  28. Do you have a heavy computational function that slows your application down? From default JavaScript is a single-threaded language, so your heavy computations runs along with UI updates, but there is a remedy for it. With help of the Web Workers you can move your heavy non-UI algorithm to run on separate non-UI-blocking thread.Create file with your custom Web Worker (‘./myWebWorker.js’): 
    					
    
    
    onmessage = function(e) {
     console.log('Worker: Message received from main script');
     const result = e.data[0] * e.data[1];
     if (isNaN(result)) {
       postMessage('Please write two numbers');
     } else {
       const workerResult = 'Result: ' + result;
       console.log('Worker: Posting message back to main script');
       postMessage(workerResult);
     }
    }
    

    Then in your component subscribe on it: 

    					

    @Component({
     selector: 'app',
    })
    export class App implements OnInit{
     private output
     private webworker: Worker
     ngOnInit() {
         if(typeof Worker !== 'undefined') {
             this.webWorker = new Worker('./myWebWorker')
             this.webWorker.onmessage = function(data) {
                 this.output = data
                 console.log('Message received from worker');
             }
         }
     }
     runHeavyAlgorithm(firstValue: number, secondValue: number) {
         this.webWorker.postMessage([firstValue, secondValue])
     }
    }
    


  29.  Use Pure PipesTo specify that your Pipe as “Pure” simply just set the “pure” flag in its configuration: 
    					
    
    
    @Pipe({
     name: "units",
     pure: true
    })
    class UnitsPipe implements PipeTransform {
    ...
    }
    

    In this way any inputs passing through this Pipe is computed only once and cached, next calls with the same inputs will be skipped and returned the cached data.

  30. Remove all caret “^” and tilde “~” from your package.json.

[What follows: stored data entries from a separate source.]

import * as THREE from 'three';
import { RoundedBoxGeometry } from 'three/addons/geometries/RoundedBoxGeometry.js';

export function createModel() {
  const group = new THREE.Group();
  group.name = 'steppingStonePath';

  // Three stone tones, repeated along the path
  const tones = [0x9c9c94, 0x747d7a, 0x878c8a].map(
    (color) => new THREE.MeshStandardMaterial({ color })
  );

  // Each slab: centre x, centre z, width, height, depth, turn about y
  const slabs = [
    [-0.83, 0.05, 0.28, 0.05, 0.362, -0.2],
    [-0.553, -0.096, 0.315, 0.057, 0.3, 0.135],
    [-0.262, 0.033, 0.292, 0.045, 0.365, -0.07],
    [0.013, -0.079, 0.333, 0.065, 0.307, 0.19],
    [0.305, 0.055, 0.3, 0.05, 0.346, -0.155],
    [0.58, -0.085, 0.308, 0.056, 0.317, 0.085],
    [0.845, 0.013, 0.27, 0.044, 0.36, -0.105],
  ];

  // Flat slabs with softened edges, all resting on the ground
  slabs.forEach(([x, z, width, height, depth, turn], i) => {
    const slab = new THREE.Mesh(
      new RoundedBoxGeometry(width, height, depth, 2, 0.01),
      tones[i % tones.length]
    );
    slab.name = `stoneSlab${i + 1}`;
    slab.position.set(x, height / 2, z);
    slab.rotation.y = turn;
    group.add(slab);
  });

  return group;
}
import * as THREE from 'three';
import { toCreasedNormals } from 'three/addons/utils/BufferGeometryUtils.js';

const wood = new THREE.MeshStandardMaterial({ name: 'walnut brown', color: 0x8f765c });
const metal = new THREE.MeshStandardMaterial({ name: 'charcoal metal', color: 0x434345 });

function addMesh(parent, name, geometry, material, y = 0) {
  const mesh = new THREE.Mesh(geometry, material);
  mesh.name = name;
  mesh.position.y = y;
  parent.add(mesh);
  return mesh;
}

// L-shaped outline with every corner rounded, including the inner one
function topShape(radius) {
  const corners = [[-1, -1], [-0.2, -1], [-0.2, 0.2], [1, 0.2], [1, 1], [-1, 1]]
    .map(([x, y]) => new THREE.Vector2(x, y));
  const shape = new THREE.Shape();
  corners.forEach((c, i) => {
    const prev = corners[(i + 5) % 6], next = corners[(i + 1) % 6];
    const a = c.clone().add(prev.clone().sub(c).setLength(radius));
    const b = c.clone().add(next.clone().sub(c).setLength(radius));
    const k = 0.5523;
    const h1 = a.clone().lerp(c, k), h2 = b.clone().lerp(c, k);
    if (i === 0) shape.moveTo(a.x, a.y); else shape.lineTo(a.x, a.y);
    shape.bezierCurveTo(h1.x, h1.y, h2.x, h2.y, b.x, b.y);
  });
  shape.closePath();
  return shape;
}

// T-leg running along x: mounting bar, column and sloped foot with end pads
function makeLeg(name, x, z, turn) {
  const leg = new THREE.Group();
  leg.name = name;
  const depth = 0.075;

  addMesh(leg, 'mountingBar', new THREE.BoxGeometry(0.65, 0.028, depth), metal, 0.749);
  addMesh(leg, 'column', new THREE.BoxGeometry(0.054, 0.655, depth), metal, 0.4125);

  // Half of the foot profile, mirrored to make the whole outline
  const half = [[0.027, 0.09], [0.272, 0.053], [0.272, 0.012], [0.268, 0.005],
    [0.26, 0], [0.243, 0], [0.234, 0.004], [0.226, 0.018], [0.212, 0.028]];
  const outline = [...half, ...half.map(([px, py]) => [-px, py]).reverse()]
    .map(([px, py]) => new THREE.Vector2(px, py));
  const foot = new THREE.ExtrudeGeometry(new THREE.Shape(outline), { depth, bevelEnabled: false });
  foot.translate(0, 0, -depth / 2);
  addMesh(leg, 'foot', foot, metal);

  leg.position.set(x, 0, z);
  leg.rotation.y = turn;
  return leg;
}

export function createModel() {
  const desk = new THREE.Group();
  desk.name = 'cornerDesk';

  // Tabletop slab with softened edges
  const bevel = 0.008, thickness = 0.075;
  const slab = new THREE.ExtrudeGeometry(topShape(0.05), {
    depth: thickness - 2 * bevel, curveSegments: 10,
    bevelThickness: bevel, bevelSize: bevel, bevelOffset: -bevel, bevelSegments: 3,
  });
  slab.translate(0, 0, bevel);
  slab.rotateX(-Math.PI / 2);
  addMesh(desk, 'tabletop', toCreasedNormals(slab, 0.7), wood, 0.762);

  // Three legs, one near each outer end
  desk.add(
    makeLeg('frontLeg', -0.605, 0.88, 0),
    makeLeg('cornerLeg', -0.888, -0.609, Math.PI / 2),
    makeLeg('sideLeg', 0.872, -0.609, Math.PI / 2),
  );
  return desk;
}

If you want your project to be stable and not to fail in the future you should stick to specific versions of packages you use.